Erin Jones: Absolutely, and that point you made about controlling the narrative is incredibly important because like you said, if the news media had broken this first, even though nobody had gotten sick, Panera’s reputation would be tarnished. Where, when they came out ahead of it, we’re all going to side with them because they did jump in front of it and they let us know and they cared about us over their bottom line for that day.
Andy Beal: This story, I’m not really seeing it widely reported, I’m not really seeing it affecting their search engine reputation. It’s going to be a non-issue in the next day or two. Now, a key thing is that they’ve got to make sure that this is an isolated incident. They got to find the cause of this, make sure it doesn’t happen again. Maybe step up their testing for the next few weeks and months to really make sure it doesn’t happen again. All the signals are pointing that this is going to be a breeze for Panera. They did the right thing and it’s really a good example of getting ahead of the story.

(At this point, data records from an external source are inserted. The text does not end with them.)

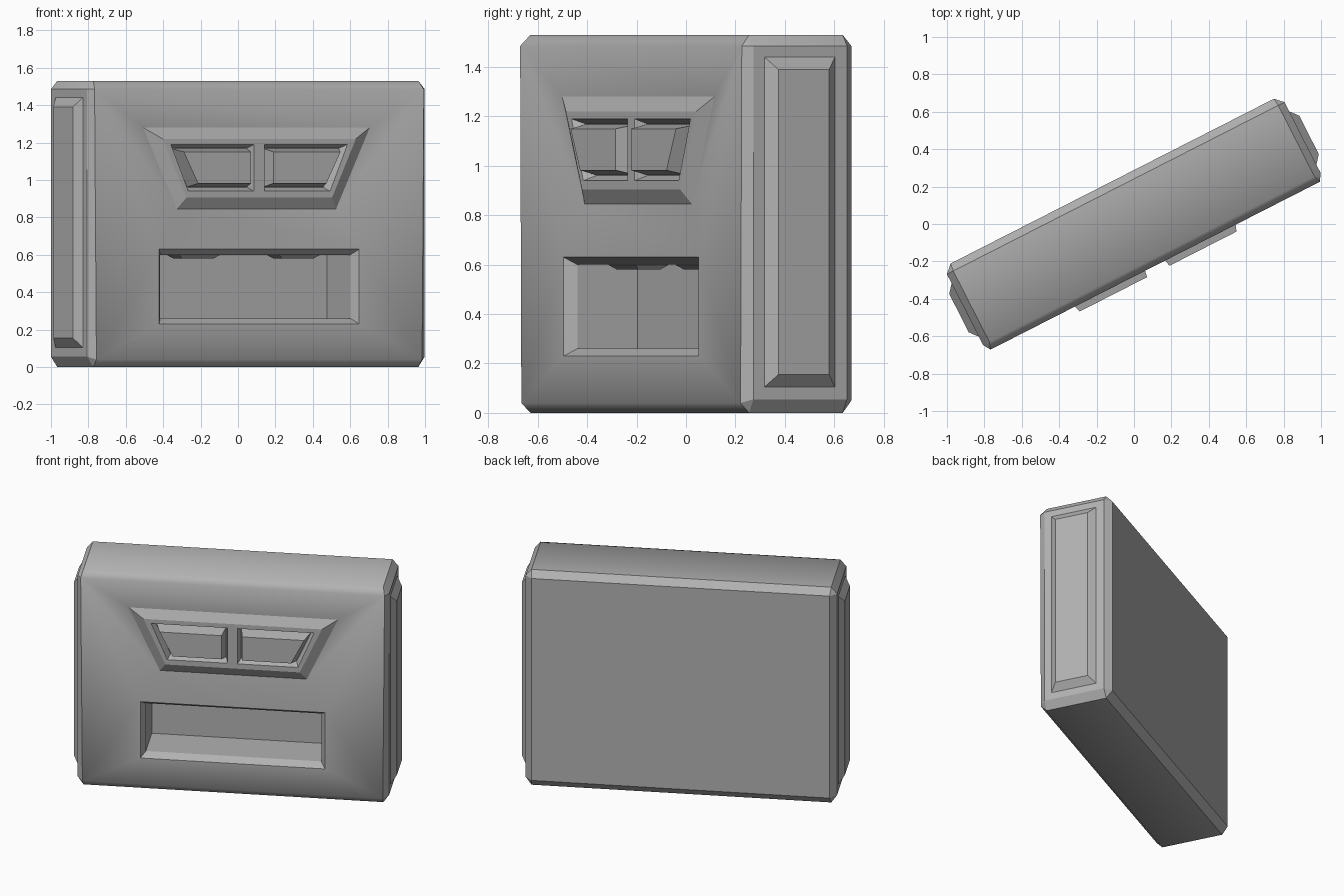
import bpy, bmesh
from math import radians
from mathutils import Matrix

if "Cube" in bpy.data.objects:
    bpy.data.objects.remove(bpy.data.objects["Cube"])

# Built square to the axes (x = width, y = depth), then turned about z
TURN = Matrix.Rotation(radians(27), 4, 'Z')

grey = bpy.data.materials.new("dark_grey")
grey.diffuse_color = (0.445, 0.445, 0.445, 1)
grey.use_nodes = True
grey.node_tree.nodes["Principled BSDF"].inputs["Base Color"].default_value = grey.diffuse_color


def soften(bm):
    """Smooth shading; sharp creases stay, long front chamfer edges blend."""
    for f in bm.faces:
        f.smooth = True
    for e in bm.edges:
        a, b = (v.co for v in e.verts)
        blend = (abs(a.x - b.x) > 1.5 and a.y < -0.15 and b.y < -0.15
                 and (min(a.z, b.z) > 1.4 or max(a.z, b.z) < 0.1))
        e.smooth = blend or e.calc_face_angle(0) < radians(26)


def finish(name, bm, smooth=False):
    bmesh.ops.remove_doubles(bm, verts=bm.verts, dist=1e-4)
    bmesh.ops.recalc_face_normals(bm, faces=bm.faces)
    if smooth:
        soften(bm)
    bm.transform(TURN)
    mesh = bpy.data.meshes.new(name)
    bm.to_mesh(mesh)
    bm.free()
    mesh.materials.append(grey)
    obj = bpy.data.objects.new(name, mesh)
    bpy.context.collection.objects.link(obj)
    return obj


def face(bm, pts):
    return bm.faces.new([bm.verts.new(p) for p in pts])


def loft(bm, loops, cap_start=False):
    """Skin successive four-point loops and close the last one."""
    for a, b in zip(loops, loops[1:]):
        for i in range(4):
            j = (i + 1) % 4
            face(bm, (a[i], a[j], b[j], b[i]))
    face(bm, loops[-1])
    if cap_start:
        face(bm, loops[0])


def quad(y, z0, z1, l0, r0, l1, r1):
    """Upright trapezoid facing front: BL, BR, TR, TL."""
    return [(l0, y, z0), (r0, y, z0), (r1, y, z1), (l1, y, z1)]


def sym(y, z0, z1, w0, w1):
    return quad(y, z0, z1, -w0, w0, -w1, w1)


def mirrored(loop, s):
    return [(s * x, y, z) for x, y, z in loop]


# Main case: chamfered slab
FRONT = -0.25
bm = bmesh.new()
front = sym(FRONT, 0.04, 1.485, 0.977, 0.988)
pts = front + sym(0.257, 0.05, 1.485, 0.97, 0.97)
for s in (-1, 1):
    for y in (-0.21, 0.215):
        for z in (0.055, 1.485):
            pts.append((s * 1.013, y, z))
        pts += [(s * 0.975, y, 0), (s * 0.975, y, 1.53)]
for p in pts:
    bm.verts.new(p)
bmesh.ops.convex_hull(bm, input=bm.verts)
bmesh.ops.dissolve_limit(bm, angle_limit=radians(2), verts=bm.verts, edges=bm.edges)
open_front = [f for f in bm.faces if all(abs(v.co.y - FRONT) < 1e-4 for v in f.verts)]
bmesh.ops.delete(bm, geom=open_front, context='FACES')

# Front skin, dished towards the control panel
trap = sym(-0.217, 0.845, 1.28, 0.478, 0.68)
slot = sym(FRONT, 0.23, 0.63, 0.6, 0.6)
face(bm, (front[3], front[2], trap[2], trap[3]))
face(bm, (trap[0], trap[1], slot[2], slot[3]))
face(bm, (slot[0], slot[1], front[1], front[0]))
for b, t in ((0, 3), (1, 2)):
    face(bm, (front[t], trap[b], trap[t]))
    face(bm, (front[t], slot[t], trap[b]))
    face(bm, (front[t], front[b], slot[t]))
    face(bm, (front[b], slot[b], slot[t]))

# Dispensing recess
loft(bm, [slot, sym(-0.203, 0.26, 0.6, 0.57, 0.57), sym(0.07, 0.26, 0.6, 0.57, 0.57)])

# Raised control panel with two button wells
plate = sym(FRONT, 0.905, 1.22, 0.437, 0.58)
for i in range(4):
    j = (i + 1) % 4
    face(bm, (trap[i], trap[j], plate[j], plate[i]))
right = quad(FRONT, 0.94, 1.19, 0.032, 0.425, 0.032, 0.53)
well = quad(-0.2, 0.96, 1.17, 0.048, 0.41, 0.048, 0.505)
left = mirrored(right, -1)
face(bm, (plate[3], plate[2], right[2], right[3], left[3], left[2]))
face(bm, (plate[0], plate[1], right[1], right[0], left[0], left[1]))
face(bm, (plate[1], plate[2], right[2], right[1]))
face(bm, (plate[0], plate[3], left[2], left[1]))
face(bm, (left[0], right[0], right[3], left[3]))
for s in (-1, 1):
    loft(bm, [mirrored(right, s), mirrored(well, s)])
finish("case", bm, smooth=True)

for s, side in ((-1, "left"), (1, "right")):
    # Bevelled push buttons
    bm = bmesh.new()
    base = quad(-0.195, 0.961, 1.169, 0.05, 0.408, 0.05, 0.502)
    top = quad(-0.285, 0.982, 1.15, 0.067, 0.385, 0.067, 0.47)
    loft(bm, [mirrored(base, s), mirrored(top, s)], cap_start=True)
    finish(side + "_button", bm)

    # Side panels
    bm = bmesh.new()
    loops = []
    for x, w, z0, z1 in ((1.0, 0.16, 0.105, 1.44), (1.013, 0.16, 0.105, 1.44),
                         (1.05, 0.115, 0.155, 1.39)):
        loops.append([(s * x, -w, z0), (s * x, w, z0), (s * x, w, z1), (s * x, -w, z1)])
    loft(bm, loops, cap_start=True)
    finish(side + "_side_panel", bm)

    # Spouts under the recess ceiling
    bm = bmesh.new()
    loops = []
    for z, w, d in ((0.61, 0.12, 0.074), (0.598, 0.12, 0.074), (0.58, 0.095, 0.05)):
        cx, cy = s * 0.3, -0.063
        loops.append([(cx - w, cy - d, z), (cx + w, cy - d, z),
                      (cx + w, cy + d, z), (cx - w, cy + d, z)])
    loft(bm, loops, cap_start=True)
    finish(side + "_spout", bm)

Erin Jones: Agreed. My only complaint, and it’s incredibly nit-picky, is that they didn’t address this on their Facebook page. I would have liked to have seen if they broke the story, I would have liked to have seen them say, “Hey, all of our fans, we wanted you to hear this first,” and shared something about it there just to ease concerns. I don’t think it’s a big deal, and like you said, I don’t think any of this is going to affect them in the long term, but as someone who uses social media to kind of monitor the temperature of what’s going on with brands, I would have liked to have seen them jump in there.
Andy Beal: It’s a good point. That’s something to discuss for another show, because there is a tendency for companies to segment the channels. Right? “Hey, we’ll announce this in a press release and on our corporate site, but you know, we want to keep that happy-go-lucky feel to our Facebook page, so let’s not disturb anybody there. Let’s just keep posting photos of recipes and food.” It’s a valid observation and something we’ll discuss with a future show and we’ll kind of talk about how, hey, you’ve got a voice. You can’t have one voice on one channel and one voice on another. You’ve got to be transparent and you’ve got to be, hey, radically transparent across all channels.
We’re out of time, so we will talk about that at some point in the future. If you have another topic, story, or question for us, please go to our Facebook page which is /andybealorm, or just go to andybeal.com, find any of the podcast pages and just leave a comment there. We’d love to get your feedback or answer any questions you have. As always Erin, thank you for joining me this week.
Erin Jones: Thank you for having me.
Andy Beal: Thank you guys for listening. We hope you’ll catch us next time. Thanks a lot, and bye bye.